**Data under study**
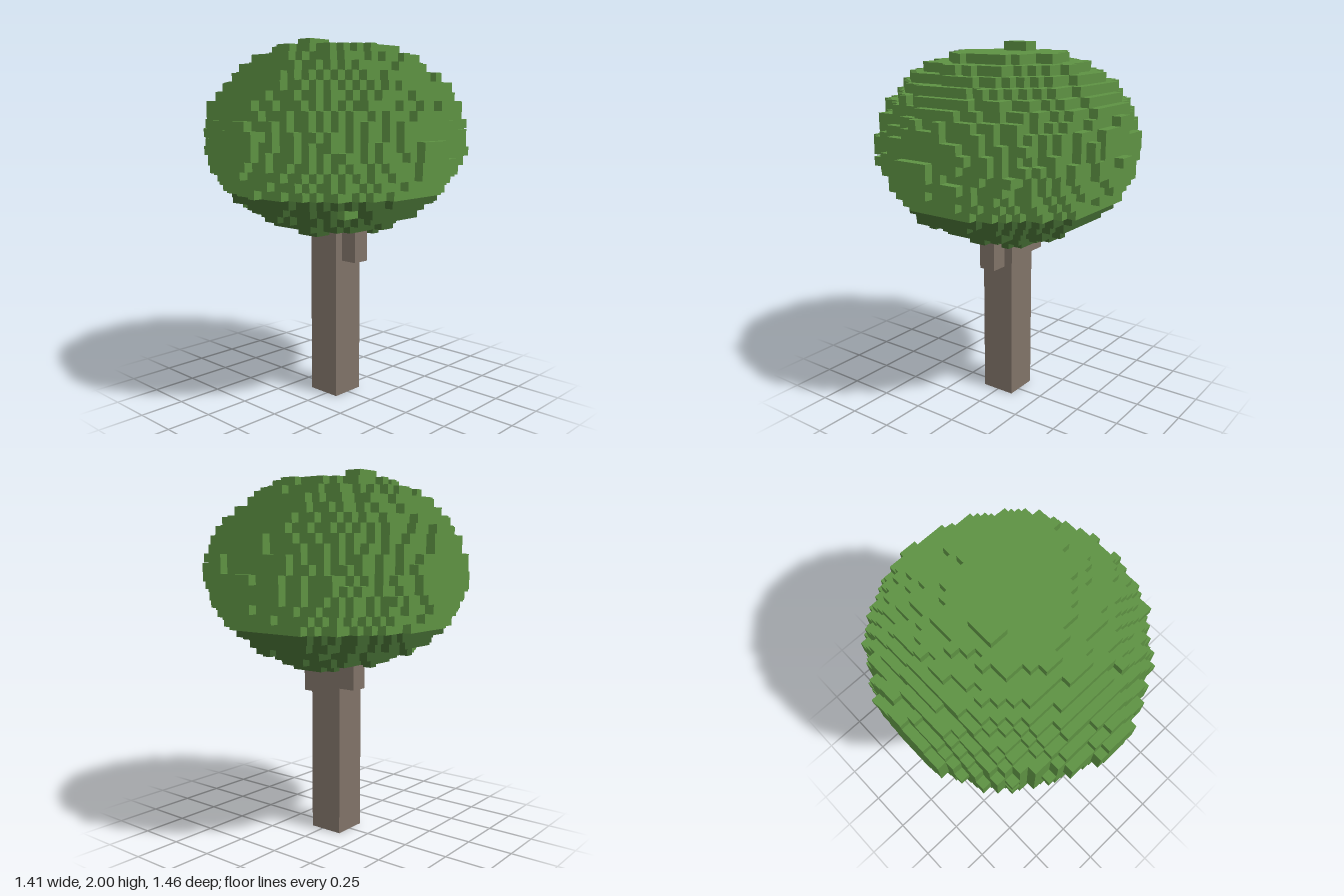
import * as THREE from 'three';

const V = 2 / 41; // edge length of one cube; the tree is 41 cubes tall
const material = (name, color) => new THREE.MeshStandardMaterial({ name, color });

// Repeatable noise in 0..1 for an integer cell
function hash(x, y, z) {
  let h = (x * 374761393 + y * 668265263 + z * 1274126177) | 0;
  h = Math.imul(h ^ (h >>> 13), 1274126177);
  h = Math.imul(h ^ (h >>> 16), 2246822519);
  return ((h ^ (h >>> 15)) >>> 0) / 4294967296;
}

// Small rounded clumps that stand proud of the crown: [x0, x1, y0, y1, z0, z1], inclusive
const CLUMPS = [
  [-4, -3, 40, 40, -1, 1],   // top
  [14, 14, 28, 29, -1, 2],   // left side
  [-14, -14, 26, 32, -4, 4], // right side
  [-2, 2, 27, 31, 14, 14],   // front
  [-1, 0, 29, 29, -15, -15], // back
  [-2, 0, 19, 19, 2, 3],     // underside, front
  [-2, 3, 19, 19, -4, -2],   // underside, back
];

// Squared distance from the middle of a range, 1 at its ends
const span = (c, c0, c1) => ((2 * c - c0 - c1) / (c1 - c0 + 1)) ** 2;

// Leaf cubes: x cells are centred on whole numbers, y and z cells on halves
function isLeaf(x, y, z) {
  for (const [x0, x1, y0, y1, z0, z1] of CLUMPS) {
    if (x < x0 || x > x1 || y < y0 || y > y1 || z < z0 || z > z1) continue;
    if (span(x, x0, x1) + span(y, y0, y1) + span(z, z0, z1) < 1) return true;
  }
  if (y < 20 || y > 39 || x < -14 || x > 13 || z < -14 || z > 13) return false;
  const d = ((x + 0.5) / 14.15) ** 2 + ((y + 0.5 - 30) / 10.6) ** 2 + ((z + 0.5) / 14.25) ** 2;
  const rough = hash(x >> 1, y >> 1, z >> 1) * 0.5 + hash(x, y, z) * 0.5 - 0.5;
  return d < 1 + rough * 0.13;
}

// The lowest layers are in the darker leaf colour, apart from a few light patches
function isDark(x, y, z) {
  if (y > 23) return false;
  const frontPatch = x >= -8 && x <= -6 && y >= 21 && y <= 22 && z > 0;
  const sidePatch = x >= 7 && y === 22 && z >= 5 && z <= 6;
  return !frontPatch && !sidePatch;
}

// Each side of a cube: outward normal and two edge directions with u x v = normal
const SIDES = [
  [[1, 0, 0], [0, 1, 0], [0, 0, 1]], [[-1, 0, 0], [0, 0, 1], [0, 1, 0]],
  [[0, 1, 0], [0, 0, 1], [1, 0, 0]], [[0, -1, 0], [1, 0, 0], [0, 0, 1]],
  [[0, 0, 1], [1, 0, 0], [0, 1, 0]], [[0, 0, -1], [0, 1, 0], [1, 0, 0]],
];

// Keeps only the open sides of the leaf cubes of one colour
function leafGeometry(dark) {
  const positions = [], normals = [], index = [];
  for (let x = -15; x <= 15; x++) for (let y = 18; y <= 41; y++) for (let z = -16; z <= 16; z++) {
    if (!isLeaf(x, y, z) || isDark(x, y, z) !== dark) continue;
    for (const [n, u, v] of SIDES) {
      if (isLeaf(x + n[0], y + n[1], z + n[2])) continue;
      const first = positions.length / 3;
      for (const [a, b] of [[-1, -1], [1, -1], [1, 1], [-1, 1]]) {
        const c = [x, y + 0.5, z + 0.5];
        for (let k = 0; k < 3; k++) positions.push((c[k] + (n[k] + a * u[k] + b * v[k]) / 2) * V);
        normals.push(...n);
      }
      index.push(first, first + 1, first + 2, first, first + 2, first + 3);
    }
  }
  const geometry = new THREE.BufferGeometry();
  geometry.setAttribute('position', new THREE.Float32BufferAttribute(positions, 3));
  geometry.setAttribute('normal', new THREE.Float32BufferAttribute(normals, 3));
  geometry.setIndex(index);
  return geometry;
}

export function createModel() {
  const tree = new THREE.Group();
  tree.name = 'tree';
  const bark = material('bark', 0x7f7267);
  const lightLeaf = material('lightLeaf', 0x5d9142);
  const darkLeaf = material('darkLeaf', 0x3d612d);

  const add = (name, geometry, mat) => {
    const mesh = new THREE.Mesh(geometry, mat);
    mesh.name = name;
    tree.add(mesh);
    return mesh;
  };

  // Wooden boxes, given by their limits in cubes
  const wood = (name, x0, x1, y0, y1, z0, z1) =>
    add(name, new THREE.BoxGeometry((x1 - x0) * V, (y1 - y0) * V, (z1 - z0) * V), bark)
      .position.set((x0 + x1) * V / 2, (y0 + y1) * V / 2, (z0 + z1) * V / 2);
  wood('trunk', -2.5, 1.5, 0, 21, -2, 2);
  wood('leftBranch', 1.5, 3.5, 16, 21, -1, 1);
  wood('rightBranch', -4.5, -2.5, 17, 21, -2, 0);

  // Crown of leaves
  add('crown', leafGeometry(false), lightLeaf);
  add('crownUnderside', leafGeometry(true), darkLeaf);
  return tree;
}
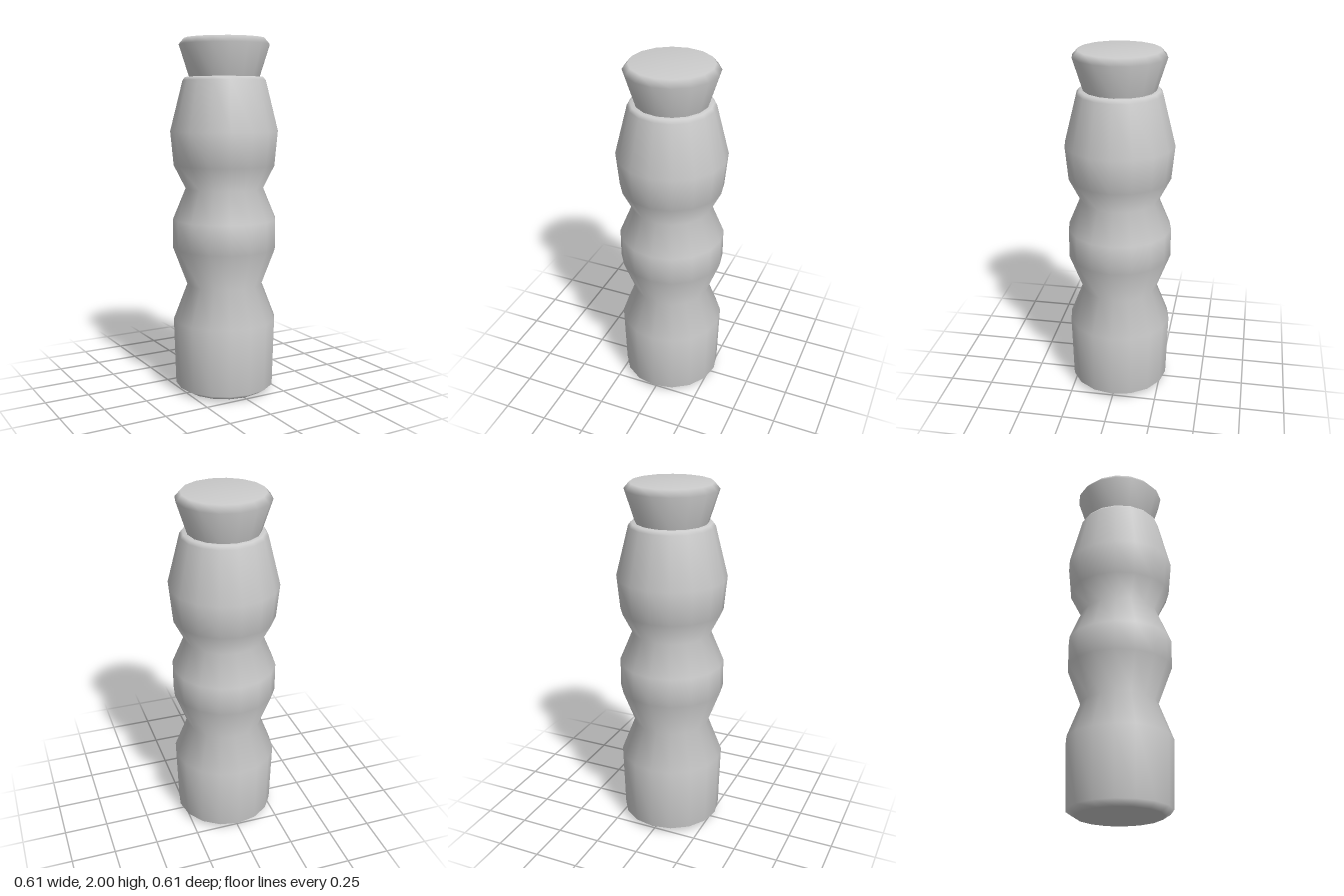
import * as THREE from 'three';

const SIDES = 16;

// Turned part from [radius, height] pairs, listed bottom to top
function turned(name, profile) {
  const points = profile.map(([r, y]) => new THREE.Vector2(r, y));
  const mesh = new THREE.Mesh(
    new THREE.LatheGeometry(points, SIDES),
    new THREE.MeshStandardMaterial({ color: 0xcccccc })
  );
  mesh.name = name;
  return mesh;
}

export function createModel() {
  const group = new THREE.Group();
  group.name = 'bottle';

  // Body with two pinched waists and a bevelled foot
  group.add(turned('body', [
    [0, 0], [0.237, 0.005], [0.283, 0.035],
    [0.294, 0.415], [0.215, 0.62], [0.294, 0.83],
    [0.294, 0.995], [0.221, 1.17], [0.287, 1.3],
    [0.305, 1.49], [0.234, 1.77], [0.22, 1.788], [0.19, 1.79],
  ]));

  // Flared stopper with a bevelled rim
  group.add(turned('stopper', [
    [0.195, 1.78], [0.254, 1.965], [0.224, 2], [0, 2],
  ]));

  return group;
}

**Work instruction**
Print the stretch of the data from the line with "add('crown', leafGeometry(false), lightLeaf);" through its last line, exactly and with both ends kept. Omit pictures.

**Worked solution**
  add('crown', leafGeometry(false), lightLeaf);
  add('crownUnderside', leafGeometry(true), darkLeaf);
  return tree;
}
import * as THREE from 'three';

const SIDES = 16;

// Turned part from [radius, height] pairs, listed bottom to top
function turned(name, profile) {
  const points = profile.map(([r, y]) => new THREE.Vector2(r, y));
  const mesh = new THREE.Mesh(
    new THREE.LatheGeometry(points, SIDES),
    new THREE.MeshStandardMaterial({ color: 0xcccccc })
  );
  mesh.name = name;
  return mesh;
}

export function createModel() {
  const group = new THREE.Group();
  group.name = 'bottle';

  // Body with two pinched waists and a bevelled foot
  group.add(turned('body', [
    [0, 0], [0.237, 0.005], [0.283, 0.035],
    [0.294, 0.415], [0.215, 0.62], [0.294, 0.83],
    [0.294, 0.995], [0.221, 1.17], [0.287, 1.3],
    [0.305, 1.49], [0.234, 1.77], [0.22, 1.788], [0.19, 1.79],
  ]));

  // Flared stopper with a bevelled rim
  group.add(turned('stopper', [
    [0.195, 1.78], [0.254, 1.965], [0.224, 2], [0, 2],
  ]));

  return group;
}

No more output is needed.